Dataset entries:
=== Section Start ===
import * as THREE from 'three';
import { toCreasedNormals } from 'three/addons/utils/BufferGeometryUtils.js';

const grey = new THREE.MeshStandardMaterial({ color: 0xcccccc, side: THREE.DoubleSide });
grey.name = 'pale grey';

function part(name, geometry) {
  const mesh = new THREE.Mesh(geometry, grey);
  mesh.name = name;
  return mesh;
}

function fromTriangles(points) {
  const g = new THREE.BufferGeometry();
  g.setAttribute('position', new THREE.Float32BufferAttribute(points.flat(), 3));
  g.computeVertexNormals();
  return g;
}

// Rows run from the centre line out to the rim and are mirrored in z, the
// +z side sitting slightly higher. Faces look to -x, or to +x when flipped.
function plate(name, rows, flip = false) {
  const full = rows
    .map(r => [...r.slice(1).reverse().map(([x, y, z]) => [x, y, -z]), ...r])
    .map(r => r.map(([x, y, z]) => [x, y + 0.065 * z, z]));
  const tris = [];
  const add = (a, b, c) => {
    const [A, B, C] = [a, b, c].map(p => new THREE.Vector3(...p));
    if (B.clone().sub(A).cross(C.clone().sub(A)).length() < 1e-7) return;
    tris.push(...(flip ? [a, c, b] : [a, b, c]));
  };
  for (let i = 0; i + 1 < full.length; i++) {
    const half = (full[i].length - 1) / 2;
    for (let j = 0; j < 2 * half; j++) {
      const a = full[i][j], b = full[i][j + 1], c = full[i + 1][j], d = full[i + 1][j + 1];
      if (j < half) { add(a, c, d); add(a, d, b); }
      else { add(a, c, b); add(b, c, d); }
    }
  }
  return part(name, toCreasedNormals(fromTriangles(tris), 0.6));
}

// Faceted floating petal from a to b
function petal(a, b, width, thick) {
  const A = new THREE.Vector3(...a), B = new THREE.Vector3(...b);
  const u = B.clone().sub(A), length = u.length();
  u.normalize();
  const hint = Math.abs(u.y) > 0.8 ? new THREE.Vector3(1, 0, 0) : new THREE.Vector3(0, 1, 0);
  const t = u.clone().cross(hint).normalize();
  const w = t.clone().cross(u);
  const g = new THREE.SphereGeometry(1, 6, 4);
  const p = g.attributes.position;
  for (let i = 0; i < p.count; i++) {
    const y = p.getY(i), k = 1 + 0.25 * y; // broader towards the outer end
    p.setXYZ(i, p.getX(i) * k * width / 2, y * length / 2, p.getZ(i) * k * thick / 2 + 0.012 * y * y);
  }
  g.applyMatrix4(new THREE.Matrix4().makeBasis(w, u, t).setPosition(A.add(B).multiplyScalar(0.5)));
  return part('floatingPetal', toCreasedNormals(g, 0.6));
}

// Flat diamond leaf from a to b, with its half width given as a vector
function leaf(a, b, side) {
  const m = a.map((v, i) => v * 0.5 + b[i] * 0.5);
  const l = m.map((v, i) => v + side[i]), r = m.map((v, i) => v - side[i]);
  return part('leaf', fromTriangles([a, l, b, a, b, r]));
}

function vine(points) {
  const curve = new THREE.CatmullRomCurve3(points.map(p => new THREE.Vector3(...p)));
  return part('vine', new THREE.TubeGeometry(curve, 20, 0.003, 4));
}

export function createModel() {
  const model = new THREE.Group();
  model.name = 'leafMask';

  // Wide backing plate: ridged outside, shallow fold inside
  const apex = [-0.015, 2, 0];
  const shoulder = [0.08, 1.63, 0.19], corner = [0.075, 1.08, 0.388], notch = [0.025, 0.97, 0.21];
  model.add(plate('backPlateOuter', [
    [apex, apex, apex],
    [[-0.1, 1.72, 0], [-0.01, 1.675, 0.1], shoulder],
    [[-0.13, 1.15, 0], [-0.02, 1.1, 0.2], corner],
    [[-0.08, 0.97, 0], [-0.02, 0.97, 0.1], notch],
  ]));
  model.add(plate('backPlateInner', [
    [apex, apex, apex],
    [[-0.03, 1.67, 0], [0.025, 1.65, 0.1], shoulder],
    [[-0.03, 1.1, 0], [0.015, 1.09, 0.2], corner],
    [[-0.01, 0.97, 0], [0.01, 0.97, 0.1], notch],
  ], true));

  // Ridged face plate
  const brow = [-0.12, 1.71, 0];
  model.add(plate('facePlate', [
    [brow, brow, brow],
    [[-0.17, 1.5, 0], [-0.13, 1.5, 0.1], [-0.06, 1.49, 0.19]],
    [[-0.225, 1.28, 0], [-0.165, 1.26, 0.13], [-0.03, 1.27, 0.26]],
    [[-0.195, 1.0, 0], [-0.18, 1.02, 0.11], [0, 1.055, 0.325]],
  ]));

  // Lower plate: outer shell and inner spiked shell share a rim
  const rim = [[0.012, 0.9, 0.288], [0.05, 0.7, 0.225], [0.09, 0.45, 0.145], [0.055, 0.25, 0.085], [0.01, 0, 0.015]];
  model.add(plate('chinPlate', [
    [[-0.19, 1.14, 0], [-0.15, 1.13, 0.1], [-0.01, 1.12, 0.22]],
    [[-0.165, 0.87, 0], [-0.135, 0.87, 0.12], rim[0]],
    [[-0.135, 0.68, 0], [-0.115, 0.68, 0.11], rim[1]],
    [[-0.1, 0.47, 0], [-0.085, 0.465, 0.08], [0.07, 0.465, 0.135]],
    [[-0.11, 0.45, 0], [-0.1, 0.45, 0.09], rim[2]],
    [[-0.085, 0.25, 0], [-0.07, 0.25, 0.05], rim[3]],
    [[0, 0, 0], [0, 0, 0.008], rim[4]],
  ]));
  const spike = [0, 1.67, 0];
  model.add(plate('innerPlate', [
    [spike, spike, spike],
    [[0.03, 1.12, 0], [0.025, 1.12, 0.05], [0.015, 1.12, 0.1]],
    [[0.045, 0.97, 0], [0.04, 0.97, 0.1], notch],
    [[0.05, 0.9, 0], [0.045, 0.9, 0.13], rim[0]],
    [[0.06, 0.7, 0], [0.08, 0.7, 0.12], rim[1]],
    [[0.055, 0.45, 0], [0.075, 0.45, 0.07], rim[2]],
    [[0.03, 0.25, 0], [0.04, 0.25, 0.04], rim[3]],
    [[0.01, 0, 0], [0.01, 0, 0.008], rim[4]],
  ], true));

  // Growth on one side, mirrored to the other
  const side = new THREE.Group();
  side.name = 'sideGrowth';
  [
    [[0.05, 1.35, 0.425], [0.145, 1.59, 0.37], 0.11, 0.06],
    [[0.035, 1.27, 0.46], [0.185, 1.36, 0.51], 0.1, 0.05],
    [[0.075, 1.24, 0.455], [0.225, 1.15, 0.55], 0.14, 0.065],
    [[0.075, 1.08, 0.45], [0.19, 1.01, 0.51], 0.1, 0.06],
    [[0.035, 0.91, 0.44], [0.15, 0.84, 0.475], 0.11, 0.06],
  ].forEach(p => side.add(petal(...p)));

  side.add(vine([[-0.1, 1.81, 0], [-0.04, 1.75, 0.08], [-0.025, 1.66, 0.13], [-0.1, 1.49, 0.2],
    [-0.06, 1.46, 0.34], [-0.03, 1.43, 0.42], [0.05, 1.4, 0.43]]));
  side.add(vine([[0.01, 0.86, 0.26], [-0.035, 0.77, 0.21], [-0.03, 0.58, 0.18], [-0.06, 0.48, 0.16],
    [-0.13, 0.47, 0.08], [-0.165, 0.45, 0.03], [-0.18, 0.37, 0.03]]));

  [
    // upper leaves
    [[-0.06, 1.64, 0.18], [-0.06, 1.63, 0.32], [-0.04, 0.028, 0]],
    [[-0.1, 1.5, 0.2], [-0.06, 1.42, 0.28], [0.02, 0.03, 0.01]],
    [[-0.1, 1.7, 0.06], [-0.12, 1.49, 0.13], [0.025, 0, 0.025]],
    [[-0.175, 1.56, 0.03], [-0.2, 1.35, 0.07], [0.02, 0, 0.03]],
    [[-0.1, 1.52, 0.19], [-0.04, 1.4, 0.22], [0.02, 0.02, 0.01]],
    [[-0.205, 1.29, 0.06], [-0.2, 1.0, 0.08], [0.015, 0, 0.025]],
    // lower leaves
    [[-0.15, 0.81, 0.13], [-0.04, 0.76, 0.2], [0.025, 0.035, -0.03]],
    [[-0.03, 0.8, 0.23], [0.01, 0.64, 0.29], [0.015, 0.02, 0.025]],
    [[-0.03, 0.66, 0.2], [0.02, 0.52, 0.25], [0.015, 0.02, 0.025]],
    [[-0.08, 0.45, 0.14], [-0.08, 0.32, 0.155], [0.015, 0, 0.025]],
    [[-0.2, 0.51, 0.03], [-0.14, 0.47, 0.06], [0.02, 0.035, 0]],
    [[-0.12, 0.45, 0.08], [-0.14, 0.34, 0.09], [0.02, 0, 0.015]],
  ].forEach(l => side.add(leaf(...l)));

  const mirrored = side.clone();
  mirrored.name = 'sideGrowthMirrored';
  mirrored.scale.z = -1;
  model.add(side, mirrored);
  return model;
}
=== Section End ===
Could you repeat exactly the lines above from the line with "const m = a.map((v, i)" up to and including the line with "const apex = [-0.015, 2, 0];", and only those?

### SOLUTION TO THE PROBLEM
  const m = a.map((v, i) => v * 0.5 + b[i] * 0.5);
  const l = m.map((v, i) => v + side[i]), r = m.map((v, i) => v - side[i]);
  return part('leaf', fromTriangles([a, l, b, a, b, r]));
}

function vine(points) {
  const curve = new THREE.CatmullRomCurve3(points.map(p => new THREE.Vector3(...p)));
  return part('vine', new THREE.TubeGeometry(curve, 20, 0.003, 4));
}

export function createModel() {
  const model = new THREE.Group();
  model.name = 'leafMask';

  // Wide backing plate: ridged outside, shallow fold inside
  const apex = [-0.015, 2, 0];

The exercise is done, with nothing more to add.